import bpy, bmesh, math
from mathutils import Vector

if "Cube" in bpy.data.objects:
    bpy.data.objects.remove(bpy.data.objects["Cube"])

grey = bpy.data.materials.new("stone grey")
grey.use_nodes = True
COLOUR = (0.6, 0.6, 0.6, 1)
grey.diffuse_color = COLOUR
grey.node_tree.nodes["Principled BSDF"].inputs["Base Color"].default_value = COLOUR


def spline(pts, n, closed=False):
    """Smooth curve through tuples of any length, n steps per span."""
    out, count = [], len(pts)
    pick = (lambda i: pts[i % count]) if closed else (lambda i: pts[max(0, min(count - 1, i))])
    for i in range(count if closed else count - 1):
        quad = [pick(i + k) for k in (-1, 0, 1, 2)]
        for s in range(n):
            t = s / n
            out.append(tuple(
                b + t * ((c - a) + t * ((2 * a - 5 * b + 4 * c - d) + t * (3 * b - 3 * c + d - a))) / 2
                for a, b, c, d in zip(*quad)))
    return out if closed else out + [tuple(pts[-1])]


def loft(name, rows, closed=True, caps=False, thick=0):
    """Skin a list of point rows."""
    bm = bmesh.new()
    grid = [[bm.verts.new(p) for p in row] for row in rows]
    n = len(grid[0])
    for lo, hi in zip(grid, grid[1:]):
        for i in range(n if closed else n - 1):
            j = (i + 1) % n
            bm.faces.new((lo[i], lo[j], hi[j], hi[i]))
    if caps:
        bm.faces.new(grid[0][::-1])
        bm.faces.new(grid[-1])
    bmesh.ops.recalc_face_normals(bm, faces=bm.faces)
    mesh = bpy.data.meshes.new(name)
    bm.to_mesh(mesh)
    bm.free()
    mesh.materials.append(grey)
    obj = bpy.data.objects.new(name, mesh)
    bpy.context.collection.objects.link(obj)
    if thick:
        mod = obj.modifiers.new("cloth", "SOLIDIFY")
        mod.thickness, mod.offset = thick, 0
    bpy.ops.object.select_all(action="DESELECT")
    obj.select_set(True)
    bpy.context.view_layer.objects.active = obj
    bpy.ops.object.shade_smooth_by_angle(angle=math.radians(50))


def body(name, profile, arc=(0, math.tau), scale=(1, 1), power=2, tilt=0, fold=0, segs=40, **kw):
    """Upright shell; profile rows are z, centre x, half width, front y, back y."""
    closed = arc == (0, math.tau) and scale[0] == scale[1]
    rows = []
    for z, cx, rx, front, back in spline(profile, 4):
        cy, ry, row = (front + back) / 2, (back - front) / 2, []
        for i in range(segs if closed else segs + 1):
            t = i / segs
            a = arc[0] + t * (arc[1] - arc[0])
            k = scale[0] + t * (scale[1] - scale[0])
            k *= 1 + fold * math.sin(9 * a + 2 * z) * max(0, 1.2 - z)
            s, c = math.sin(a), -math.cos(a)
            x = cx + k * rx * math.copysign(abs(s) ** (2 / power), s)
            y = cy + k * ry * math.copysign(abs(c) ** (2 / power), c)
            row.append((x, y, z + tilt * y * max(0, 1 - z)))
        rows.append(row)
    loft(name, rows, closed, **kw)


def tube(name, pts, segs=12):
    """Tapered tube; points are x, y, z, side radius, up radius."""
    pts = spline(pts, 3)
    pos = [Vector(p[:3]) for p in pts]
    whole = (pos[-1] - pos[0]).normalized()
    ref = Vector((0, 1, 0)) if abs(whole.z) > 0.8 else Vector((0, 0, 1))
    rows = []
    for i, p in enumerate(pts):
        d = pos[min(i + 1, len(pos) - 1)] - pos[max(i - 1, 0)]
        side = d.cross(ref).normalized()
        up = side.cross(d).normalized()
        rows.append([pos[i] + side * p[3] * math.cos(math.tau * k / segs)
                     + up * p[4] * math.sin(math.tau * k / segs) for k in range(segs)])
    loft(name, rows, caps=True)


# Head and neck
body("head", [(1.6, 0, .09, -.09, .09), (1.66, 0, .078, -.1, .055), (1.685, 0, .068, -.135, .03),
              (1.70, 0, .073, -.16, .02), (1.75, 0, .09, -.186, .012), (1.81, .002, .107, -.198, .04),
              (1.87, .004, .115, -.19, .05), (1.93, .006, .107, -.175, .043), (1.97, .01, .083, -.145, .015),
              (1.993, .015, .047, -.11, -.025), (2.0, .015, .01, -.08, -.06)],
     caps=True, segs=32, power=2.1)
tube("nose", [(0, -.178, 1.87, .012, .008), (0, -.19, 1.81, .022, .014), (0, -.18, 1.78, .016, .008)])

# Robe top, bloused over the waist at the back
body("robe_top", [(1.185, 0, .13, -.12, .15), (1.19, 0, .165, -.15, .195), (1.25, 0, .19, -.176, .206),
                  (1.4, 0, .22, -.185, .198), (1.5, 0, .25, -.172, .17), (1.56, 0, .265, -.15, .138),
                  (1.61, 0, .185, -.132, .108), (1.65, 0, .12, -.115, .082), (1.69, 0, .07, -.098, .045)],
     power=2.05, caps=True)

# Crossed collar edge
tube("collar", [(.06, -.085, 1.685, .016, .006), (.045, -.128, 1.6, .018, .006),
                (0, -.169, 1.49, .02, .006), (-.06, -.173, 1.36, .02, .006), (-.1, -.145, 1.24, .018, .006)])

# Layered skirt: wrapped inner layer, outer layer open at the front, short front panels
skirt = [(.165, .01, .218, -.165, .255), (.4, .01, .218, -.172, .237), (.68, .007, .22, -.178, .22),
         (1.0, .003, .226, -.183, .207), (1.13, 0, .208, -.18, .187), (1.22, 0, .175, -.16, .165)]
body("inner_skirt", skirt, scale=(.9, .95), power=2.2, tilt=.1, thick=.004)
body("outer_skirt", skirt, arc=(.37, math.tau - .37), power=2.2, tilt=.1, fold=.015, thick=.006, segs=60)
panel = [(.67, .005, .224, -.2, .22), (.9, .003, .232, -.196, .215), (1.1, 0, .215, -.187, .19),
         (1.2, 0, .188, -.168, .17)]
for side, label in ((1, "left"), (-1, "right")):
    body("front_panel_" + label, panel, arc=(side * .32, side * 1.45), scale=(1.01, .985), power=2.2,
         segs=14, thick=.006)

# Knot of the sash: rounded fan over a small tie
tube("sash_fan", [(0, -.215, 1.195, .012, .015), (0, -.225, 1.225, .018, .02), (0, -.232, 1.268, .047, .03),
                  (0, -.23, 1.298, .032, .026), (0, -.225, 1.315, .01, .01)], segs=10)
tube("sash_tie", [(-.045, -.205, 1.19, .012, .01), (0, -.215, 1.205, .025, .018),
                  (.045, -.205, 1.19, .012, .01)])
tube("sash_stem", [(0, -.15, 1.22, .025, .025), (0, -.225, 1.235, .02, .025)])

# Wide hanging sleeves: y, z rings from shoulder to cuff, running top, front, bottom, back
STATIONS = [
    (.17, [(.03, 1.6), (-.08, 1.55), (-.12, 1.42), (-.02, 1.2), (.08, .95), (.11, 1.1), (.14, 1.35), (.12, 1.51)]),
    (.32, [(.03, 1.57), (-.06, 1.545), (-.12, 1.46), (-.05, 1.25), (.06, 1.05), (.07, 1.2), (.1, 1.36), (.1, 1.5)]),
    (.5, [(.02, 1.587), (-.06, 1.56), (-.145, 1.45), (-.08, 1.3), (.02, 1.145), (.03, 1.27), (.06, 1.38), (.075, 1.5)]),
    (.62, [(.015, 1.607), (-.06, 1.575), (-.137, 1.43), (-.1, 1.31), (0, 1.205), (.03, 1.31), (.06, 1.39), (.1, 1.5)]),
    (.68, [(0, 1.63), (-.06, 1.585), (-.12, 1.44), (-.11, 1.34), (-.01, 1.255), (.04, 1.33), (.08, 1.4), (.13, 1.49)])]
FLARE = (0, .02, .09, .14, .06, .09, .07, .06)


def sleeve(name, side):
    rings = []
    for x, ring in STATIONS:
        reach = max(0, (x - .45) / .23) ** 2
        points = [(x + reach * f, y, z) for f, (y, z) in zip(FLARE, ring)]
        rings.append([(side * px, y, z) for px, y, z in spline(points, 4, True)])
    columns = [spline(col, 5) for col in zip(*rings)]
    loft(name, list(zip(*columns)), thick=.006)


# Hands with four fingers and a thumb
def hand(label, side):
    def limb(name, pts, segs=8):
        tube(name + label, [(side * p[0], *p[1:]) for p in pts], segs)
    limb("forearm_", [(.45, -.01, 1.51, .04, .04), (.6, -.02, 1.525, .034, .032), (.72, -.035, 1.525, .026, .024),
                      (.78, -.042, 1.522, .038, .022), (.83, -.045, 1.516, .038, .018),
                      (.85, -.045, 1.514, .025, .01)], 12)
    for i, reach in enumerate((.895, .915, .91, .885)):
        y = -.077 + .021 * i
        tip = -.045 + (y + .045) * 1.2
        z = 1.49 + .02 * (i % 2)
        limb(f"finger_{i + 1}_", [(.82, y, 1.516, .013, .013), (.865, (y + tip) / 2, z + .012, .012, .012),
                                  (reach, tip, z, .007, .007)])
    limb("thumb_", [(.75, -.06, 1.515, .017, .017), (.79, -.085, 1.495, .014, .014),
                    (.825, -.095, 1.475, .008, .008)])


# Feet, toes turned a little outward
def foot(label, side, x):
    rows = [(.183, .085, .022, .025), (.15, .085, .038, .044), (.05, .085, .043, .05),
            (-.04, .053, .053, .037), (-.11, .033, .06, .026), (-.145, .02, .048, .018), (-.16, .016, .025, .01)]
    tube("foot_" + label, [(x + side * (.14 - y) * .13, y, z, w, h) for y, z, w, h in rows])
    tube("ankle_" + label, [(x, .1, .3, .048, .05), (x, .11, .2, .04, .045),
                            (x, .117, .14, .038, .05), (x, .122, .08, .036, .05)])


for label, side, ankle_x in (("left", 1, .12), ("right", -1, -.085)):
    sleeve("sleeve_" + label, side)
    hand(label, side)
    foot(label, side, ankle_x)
::::::::::
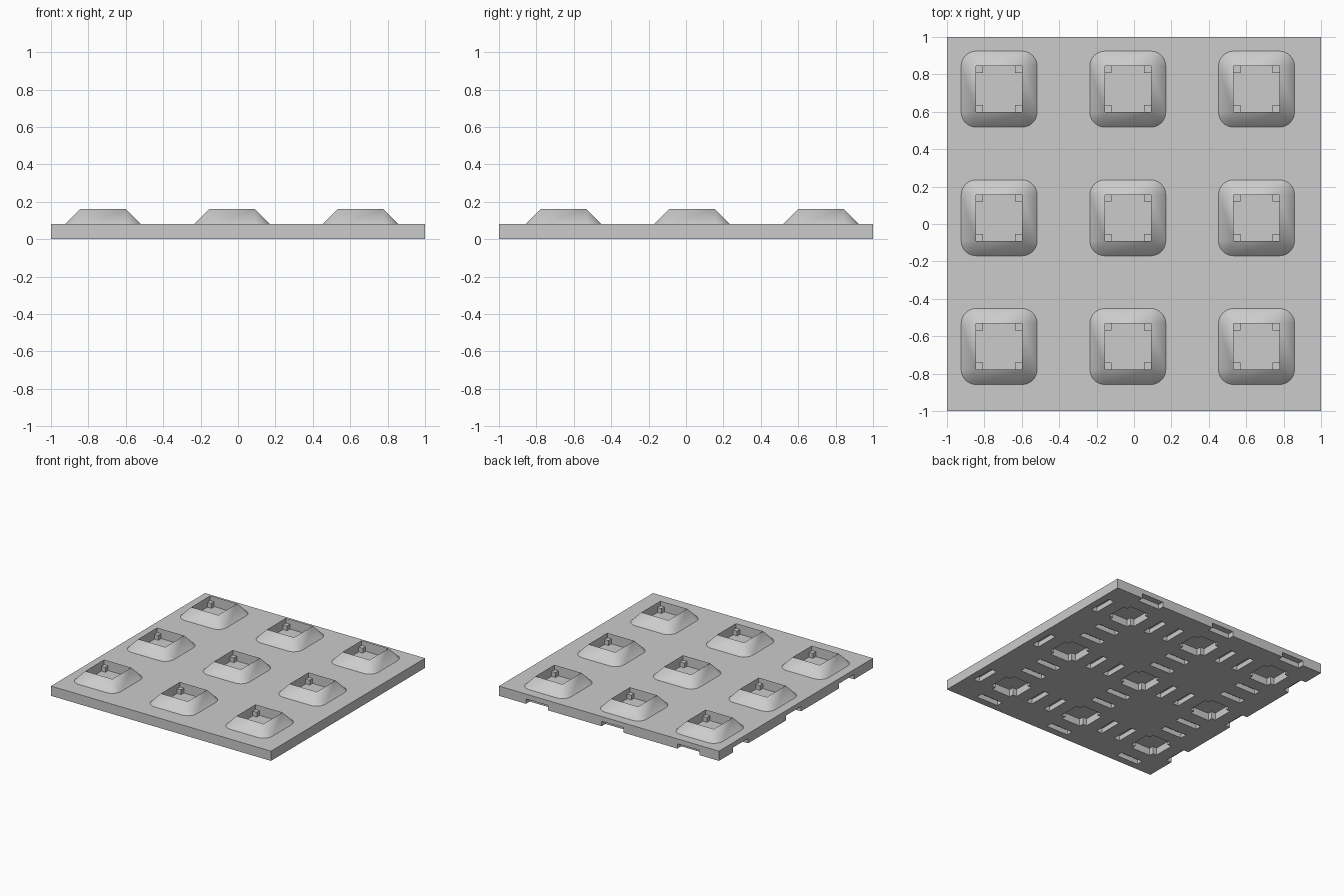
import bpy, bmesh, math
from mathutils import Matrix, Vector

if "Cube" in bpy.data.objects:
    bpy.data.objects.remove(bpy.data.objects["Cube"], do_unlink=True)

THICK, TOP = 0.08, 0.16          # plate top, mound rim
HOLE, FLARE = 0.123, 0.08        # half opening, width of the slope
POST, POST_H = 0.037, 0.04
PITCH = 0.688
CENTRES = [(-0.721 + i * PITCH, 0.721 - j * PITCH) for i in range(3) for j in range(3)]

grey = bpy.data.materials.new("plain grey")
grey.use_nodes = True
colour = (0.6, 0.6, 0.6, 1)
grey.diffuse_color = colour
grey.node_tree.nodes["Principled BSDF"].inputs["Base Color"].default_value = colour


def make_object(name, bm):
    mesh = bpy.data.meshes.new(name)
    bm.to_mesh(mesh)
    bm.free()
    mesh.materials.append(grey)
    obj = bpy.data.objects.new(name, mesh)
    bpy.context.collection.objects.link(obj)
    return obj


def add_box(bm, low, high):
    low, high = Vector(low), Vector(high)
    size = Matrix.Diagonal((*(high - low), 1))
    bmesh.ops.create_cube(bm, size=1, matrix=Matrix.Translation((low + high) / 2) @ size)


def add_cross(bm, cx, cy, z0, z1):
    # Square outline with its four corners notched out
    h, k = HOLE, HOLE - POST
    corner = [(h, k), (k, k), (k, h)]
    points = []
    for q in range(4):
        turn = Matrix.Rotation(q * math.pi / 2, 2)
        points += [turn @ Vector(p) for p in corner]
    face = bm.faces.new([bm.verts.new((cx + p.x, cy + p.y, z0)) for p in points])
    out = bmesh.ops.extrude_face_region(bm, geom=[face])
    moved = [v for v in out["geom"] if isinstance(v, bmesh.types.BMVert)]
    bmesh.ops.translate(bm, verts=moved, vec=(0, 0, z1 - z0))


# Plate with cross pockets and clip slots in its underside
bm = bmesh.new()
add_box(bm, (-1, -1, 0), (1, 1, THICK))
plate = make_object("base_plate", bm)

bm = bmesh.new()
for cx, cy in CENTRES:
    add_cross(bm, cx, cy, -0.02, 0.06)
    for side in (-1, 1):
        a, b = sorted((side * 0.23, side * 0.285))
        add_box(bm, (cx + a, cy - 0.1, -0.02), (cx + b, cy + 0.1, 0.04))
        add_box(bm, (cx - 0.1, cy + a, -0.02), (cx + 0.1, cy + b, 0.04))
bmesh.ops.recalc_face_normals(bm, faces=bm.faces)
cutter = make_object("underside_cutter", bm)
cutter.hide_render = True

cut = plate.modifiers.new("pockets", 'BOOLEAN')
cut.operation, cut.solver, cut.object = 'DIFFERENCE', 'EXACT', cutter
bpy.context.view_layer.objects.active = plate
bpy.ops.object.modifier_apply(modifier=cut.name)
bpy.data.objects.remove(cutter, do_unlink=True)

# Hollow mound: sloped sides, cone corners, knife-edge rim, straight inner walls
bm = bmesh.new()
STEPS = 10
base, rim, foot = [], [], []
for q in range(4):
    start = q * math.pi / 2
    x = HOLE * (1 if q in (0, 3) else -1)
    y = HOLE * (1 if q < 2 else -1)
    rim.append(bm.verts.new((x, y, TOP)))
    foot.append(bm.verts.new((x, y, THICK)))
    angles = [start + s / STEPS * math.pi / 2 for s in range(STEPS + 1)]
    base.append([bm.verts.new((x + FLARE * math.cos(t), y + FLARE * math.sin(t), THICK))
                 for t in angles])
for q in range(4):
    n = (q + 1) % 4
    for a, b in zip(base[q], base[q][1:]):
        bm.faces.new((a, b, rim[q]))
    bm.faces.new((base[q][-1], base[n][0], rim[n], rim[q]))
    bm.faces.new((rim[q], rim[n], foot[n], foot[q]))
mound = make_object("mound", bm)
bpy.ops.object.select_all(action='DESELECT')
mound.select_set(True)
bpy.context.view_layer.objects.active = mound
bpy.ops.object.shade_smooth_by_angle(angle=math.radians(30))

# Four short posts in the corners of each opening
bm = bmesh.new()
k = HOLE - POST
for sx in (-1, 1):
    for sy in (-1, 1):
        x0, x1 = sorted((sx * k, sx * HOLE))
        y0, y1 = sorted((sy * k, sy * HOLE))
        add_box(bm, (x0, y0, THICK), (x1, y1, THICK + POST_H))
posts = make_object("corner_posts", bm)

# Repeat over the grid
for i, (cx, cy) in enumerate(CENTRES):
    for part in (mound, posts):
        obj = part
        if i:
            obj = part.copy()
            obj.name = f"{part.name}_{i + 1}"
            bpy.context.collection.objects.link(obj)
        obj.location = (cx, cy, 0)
::::::::::
[Required work] Using the entries above, return exactly the lines from the line with "foot.append(bm.verts.new((x, y, THICK)))" to the line with "bm.faces.new((rim[q], rim[n], foot[n], foot[q]))", counting both of those lines.

[Problem solution]
    foot.append(bm.verts.new((x, y, THICK)))
    angles = [start + s / STEPS * math.pi / 2 for s in range(STEPS + 1)]
    base.append([bm.verts.new((x + FLARE * math.cos(t), y + FLARE * math.sin(t), THICK))
                 for t in angles])
for q in range(4):
    n = (q + 1) % 4
    for a, b in zip(base[q], base[q][1:]):
        bm.faces.new((a, b, rim[q]))
    bm.faces.new((base[q][-1], base[n][0], rim[n], rim[q]))
    bm.faces.new((rim[q], rim[n], foot[n], foot[q]))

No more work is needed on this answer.